As someone who writes about sex and relationships (despite the fact that most people who read my column can generally come to the correct conclusion that I know very little about the latter) I am asked about how to deal with the private use of pornography by men quite frequently.
I’m going to be honest about this–once upon a time, it bothered me, too. I was in a relationship that I considered more than sexually adequate and one day, I walked in on my boyfriend getting off watching porn. I couldn’t understand it–was I doing something wrong? Was he lacking something? Also, WTF. I was in the next room and he couldn’t even invite me in to participate? What kind of bull is that?
I chewed him out.
And since I have had a blog since I was, like, five (total exaggeration, by the way, but close enough), I ran over to the computer and asked my humble couple hundred readers what the deal was. And that’s when I found out from several married, older women what was then the shocking truth and what I will tell you now: “honey, don’t panic. It has nothing to do with you.”
Mark Goulston, a couple’s counselor over at Psychology Today offers his take on it:
You might not like what I am going to say, but please hear me out. For women, verbally venting their frustrations is a great stress reliever. No one knows why; it just is. Well, for men, an orgasm is a great stress reliever (not to say that that isn’t also the case for women). No one knows why; it just is (Actually in an upcoming Usable Insight, you will discover that there is a reason why these work, based on recent findings in neuroscience).
There are two kinds of sex — sex with love and sex just for sex’s sake. Many husbands feel guilty about having sex just for sex’s sake with their wives, because they feel like they are using her as a thing (as opposed to making love to the person they care about).
So instead of using their wives as things, many men use pornography and masturbation (and often feel ashamed or even pathetic for doing so – one man in a couple’s session when confronted yelled in embarrassment, “Meet Hilda!” and pointed to his right hand).
I’m not advocating it or saying it’s a wonderful practice, I’m just saying it’s fairly common and not always unhealthy. Pornography and masturbation (in moderation) have probably saved more marriages than they have hurt. I think it’s pretty sad, but it’s just a fact of modern life. The trick of course is to do it in moderation rather than letting it become a full time substitution for real sex.
To give you an idea of the stress men feel, one man asked me a few months ago if I knew what the definition of a shower was. I told him I didn’t. He told me: “A shower is the place where grown men go to cry when they’re afraid they can’t keep the promise they made to their wives and children to always take care of them and don’t want their family to see how afraid they are.”
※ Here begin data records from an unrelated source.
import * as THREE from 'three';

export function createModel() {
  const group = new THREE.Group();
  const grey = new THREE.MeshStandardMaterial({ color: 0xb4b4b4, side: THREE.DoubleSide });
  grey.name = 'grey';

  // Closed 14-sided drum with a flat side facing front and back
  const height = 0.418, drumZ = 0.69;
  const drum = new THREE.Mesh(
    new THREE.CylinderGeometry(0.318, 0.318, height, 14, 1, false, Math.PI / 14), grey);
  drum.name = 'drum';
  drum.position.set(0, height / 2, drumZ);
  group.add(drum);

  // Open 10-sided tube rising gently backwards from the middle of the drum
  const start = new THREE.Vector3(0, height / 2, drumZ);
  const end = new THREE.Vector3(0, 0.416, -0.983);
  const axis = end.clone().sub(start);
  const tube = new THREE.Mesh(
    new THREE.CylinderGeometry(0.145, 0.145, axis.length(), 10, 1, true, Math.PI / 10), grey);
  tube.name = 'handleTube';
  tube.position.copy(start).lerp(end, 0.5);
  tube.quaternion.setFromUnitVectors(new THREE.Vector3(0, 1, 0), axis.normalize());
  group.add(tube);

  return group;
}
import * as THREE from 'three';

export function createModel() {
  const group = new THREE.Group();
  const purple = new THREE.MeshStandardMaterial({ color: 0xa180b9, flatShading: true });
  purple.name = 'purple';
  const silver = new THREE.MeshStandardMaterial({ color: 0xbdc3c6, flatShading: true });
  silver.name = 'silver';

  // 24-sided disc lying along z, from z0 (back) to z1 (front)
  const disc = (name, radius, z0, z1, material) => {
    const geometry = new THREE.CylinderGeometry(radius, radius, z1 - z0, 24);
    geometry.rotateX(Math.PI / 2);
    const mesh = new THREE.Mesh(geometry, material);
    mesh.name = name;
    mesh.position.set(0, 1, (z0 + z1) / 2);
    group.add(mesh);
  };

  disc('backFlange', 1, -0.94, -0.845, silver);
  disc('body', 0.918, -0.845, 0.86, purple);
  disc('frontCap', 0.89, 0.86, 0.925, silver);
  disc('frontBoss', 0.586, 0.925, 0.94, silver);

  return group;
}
If you can show your husband that you understand the pressure and responsibilities on him, he may feel less alone and less stressed out. And if he feels less stressed out, he may not need to resort to pornography as much. Take him aside and say to him: “Nobody, including me, knows how awful the pressure from all your responsibilities makes you feel. And nobody, including me, knows that sometimes — even though you love me and our children — you wish you could be single and have nobody to worry about but you. Isn’t that true, honey? I’m sorry it’s so tough.”
From there, you may be able to start a dialog about what is worrying him and help him find positive ways of dealing with the pressures in his life.
Information from Psychology Today.